Commonly referred to as Cincinnati's other abandoned subway, METRO held an open house during Ubahn Music Festival for the public to tour the Riverfront Transit Center and debunk the myth that the structure sits unused.
Located underneath the Second Street overpass between the stadiums, Riverfront Transit Center opened in 2003 for METRO and TANK buses, charter buses and
school buses visiting the riverfront. The tunnel can accommodate over 500 buses and 20,000 passengers per hour. Originally, it was designed to include commuter rail transit, which was never implemented due to a failed referendum in 2002; just six months before the Riverfront Transit Center was to open.
Thus grew the legend that Cincinnati had abandoned another rail facility, much like the 2.2 miles of unused subway tunnels leftover from 1928. With street-level portals and underground entrances that resembled that of a subway system, one can certainly imagine what it would have been like to have rail Downtown.
Riverfront Transit Center is lined with beautiful tiled mosaics, each representing an activity of daily life: work, chores, food and leisure.

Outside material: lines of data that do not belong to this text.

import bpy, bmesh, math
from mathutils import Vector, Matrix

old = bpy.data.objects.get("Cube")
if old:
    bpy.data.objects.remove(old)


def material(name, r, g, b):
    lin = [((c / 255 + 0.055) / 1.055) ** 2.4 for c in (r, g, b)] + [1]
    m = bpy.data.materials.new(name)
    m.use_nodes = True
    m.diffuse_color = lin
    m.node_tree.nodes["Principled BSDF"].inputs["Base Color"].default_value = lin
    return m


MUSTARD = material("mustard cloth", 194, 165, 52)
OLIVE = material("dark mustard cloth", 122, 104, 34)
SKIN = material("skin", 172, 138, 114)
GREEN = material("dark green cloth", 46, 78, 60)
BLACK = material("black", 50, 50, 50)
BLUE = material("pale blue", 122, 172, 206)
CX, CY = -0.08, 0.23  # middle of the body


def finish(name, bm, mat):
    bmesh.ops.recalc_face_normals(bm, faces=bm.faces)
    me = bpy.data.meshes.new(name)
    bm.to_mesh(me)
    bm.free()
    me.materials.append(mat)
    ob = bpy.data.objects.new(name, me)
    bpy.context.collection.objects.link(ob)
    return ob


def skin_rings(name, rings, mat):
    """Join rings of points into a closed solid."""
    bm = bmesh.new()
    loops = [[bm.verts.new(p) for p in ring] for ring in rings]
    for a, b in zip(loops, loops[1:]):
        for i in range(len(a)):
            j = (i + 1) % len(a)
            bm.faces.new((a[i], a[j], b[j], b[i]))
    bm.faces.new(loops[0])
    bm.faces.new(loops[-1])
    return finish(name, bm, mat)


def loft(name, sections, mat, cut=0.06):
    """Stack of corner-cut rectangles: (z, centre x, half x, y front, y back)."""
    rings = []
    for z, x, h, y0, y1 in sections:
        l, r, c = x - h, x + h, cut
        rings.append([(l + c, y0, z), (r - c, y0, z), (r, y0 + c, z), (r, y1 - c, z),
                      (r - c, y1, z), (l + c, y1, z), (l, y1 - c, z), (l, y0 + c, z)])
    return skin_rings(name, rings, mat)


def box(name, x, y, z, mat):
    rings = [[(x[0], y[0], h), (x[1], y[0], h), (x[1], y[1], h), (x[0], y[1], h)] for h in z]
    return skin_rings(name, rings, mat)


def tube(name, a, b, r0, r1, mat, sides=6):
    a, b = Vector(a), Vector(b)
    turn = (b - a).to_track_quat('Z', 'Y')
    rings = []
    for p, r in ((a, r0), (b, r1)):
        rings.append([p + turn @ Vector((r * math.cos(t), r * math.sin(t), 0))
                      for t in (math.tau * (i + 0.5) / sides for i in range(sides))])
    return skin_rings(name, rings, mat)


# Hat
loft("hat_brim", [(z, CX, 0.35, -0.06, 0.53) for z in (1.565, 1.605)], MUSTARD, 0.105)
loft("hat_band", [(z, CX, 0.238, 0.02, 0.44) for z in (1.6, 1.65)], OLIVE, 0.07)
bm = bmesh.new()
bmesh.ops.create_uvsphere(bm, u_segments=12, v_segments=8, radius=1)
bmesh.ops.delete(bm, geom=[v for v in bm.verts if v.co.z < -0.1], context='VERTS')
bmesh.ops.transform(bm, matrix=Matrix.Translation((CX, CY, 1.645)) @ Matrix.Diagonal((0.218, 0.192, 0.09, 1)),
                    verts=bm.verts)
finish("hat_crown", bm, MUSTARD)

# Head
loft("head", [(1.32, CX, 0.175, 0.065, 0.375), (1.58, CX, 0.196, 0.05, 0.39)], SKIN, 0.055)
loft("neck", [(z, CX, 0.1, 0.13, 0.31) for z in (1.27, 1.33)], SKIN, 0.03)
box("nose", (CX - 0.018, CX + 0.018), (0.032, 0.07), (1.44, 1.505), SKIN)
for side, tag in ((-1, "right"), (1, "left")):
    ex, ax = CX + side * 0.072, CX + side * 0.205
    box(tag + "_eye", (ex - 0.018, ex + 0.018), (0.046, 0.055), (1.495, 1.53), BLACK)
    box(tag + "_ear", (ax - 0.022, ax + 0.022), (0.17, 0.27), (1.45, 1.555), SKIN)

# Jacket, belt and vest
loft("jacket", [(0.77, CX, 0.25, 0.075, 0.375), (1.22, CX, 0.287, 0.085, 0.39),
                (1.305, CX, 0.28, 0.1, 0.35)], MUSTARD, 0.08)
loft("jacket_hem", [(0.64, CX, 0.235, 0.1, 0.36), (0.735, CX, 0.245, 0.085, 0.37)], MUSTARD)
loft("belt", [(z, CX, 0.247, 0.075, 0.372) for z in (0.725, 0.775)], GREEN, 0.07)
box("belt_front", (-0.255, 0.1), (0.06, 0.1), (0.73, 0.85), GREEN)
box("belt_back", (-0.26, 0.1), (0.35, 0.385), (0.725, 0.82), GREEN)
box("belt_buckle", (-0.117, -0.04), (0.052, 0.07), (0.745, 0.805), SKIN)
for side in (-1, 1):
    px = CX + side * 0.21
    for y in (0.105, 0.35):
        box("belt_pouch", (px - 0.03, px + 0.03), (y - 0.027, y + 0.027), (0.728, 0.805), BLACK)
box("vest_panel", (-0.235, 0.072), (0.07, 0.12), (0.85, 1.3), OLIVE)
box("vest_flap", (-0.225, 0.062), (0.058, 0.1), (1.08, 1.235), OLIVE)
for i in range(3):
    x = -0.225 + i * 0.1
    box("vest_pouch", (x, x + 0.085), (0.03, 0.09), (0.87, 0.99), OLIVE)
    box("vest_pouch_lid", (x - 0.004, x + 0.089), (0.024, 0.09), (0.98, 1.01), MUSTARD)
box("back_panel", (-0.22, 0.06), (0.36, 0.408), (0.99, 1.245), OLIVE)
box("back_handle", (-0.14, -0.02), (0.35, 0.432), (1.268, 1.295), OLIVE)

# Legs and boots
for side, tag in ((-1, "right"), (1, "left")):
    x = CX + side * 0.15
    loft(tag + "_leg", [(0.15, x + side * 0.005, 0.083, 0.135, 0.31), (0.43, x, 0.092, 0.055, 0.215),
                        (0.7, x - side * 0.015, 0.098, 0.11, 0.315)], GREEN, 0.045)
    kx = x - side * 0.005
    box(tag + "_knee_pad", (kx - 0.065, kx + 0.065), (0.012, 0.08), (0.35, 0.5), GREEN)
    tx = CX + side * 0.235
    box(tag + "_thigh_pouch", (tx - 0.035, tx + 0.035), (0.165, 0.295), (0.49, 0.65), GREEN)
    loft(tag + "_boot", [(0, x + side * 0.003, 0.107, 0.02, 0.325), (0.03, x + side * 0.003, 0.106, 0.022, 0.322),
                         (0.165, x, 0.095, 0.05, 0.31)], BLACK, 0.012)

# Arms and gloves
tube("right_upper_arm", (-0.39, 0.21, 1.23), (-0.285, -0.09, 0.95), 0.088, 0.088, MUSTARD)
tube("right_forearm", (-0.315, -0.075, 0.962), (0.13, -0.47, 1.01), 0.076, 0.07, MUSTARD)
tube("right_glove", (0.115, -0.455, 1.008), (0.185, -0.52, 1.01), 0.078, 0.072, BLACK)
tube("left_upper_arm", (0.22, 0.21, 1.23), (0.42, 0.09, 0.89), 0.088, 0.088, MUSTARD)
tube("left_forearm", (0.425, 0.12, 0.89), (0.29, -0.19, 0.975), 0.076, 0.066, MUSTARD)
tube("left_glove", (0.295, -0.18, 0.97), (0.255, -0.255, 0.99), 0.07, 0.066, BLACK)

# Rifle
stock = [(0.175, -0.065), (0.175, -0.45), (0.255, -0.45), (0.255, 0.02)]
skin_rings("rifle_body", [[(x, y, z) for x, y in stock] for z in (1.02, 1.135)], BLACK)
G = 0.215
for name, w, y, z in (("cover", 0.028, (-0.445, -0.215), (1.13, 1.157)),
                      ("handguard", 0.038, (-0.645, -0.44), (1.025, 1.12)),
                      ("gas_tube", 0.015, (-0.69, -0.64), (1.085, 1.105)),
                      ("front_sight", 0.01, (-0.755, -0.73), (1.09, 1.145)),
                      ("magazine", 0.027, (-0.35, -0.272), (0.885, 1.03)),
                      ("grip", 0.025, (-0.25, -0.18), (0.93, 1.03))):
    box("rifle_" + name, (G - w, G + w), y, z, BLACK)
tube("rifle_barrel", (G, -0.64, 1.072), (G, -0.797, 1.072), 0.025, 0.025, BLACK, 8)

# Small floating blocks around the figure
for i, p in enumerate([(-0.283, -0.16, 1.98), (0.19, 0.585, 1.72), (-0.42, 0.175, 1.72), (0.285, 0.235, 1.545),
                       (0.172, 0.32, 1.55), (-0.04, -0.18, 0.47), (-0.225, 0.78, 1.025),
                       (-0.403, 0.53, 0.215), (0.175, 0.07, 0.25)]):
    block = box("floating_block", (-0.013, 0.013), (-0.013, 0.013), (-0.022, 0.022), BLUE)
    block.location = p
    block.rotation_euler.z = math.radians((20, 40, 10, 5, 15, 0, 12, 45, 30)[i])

Though without rail, METRO, operator of the Riverfront Transit Center, continued to use the structure for its intended purpose. Currently, it serves as a parking facility for charter buses, school buses, and 12-passenger vans during all Reds and Bengals games for $30. Cars and small vehicles are not allowed in the RTC. It is also used as a layover destination for the new Metro*Plus buses. While solely used for wheel-and-axel vehicles, provisions have been made to accommodate commuter rail in the future.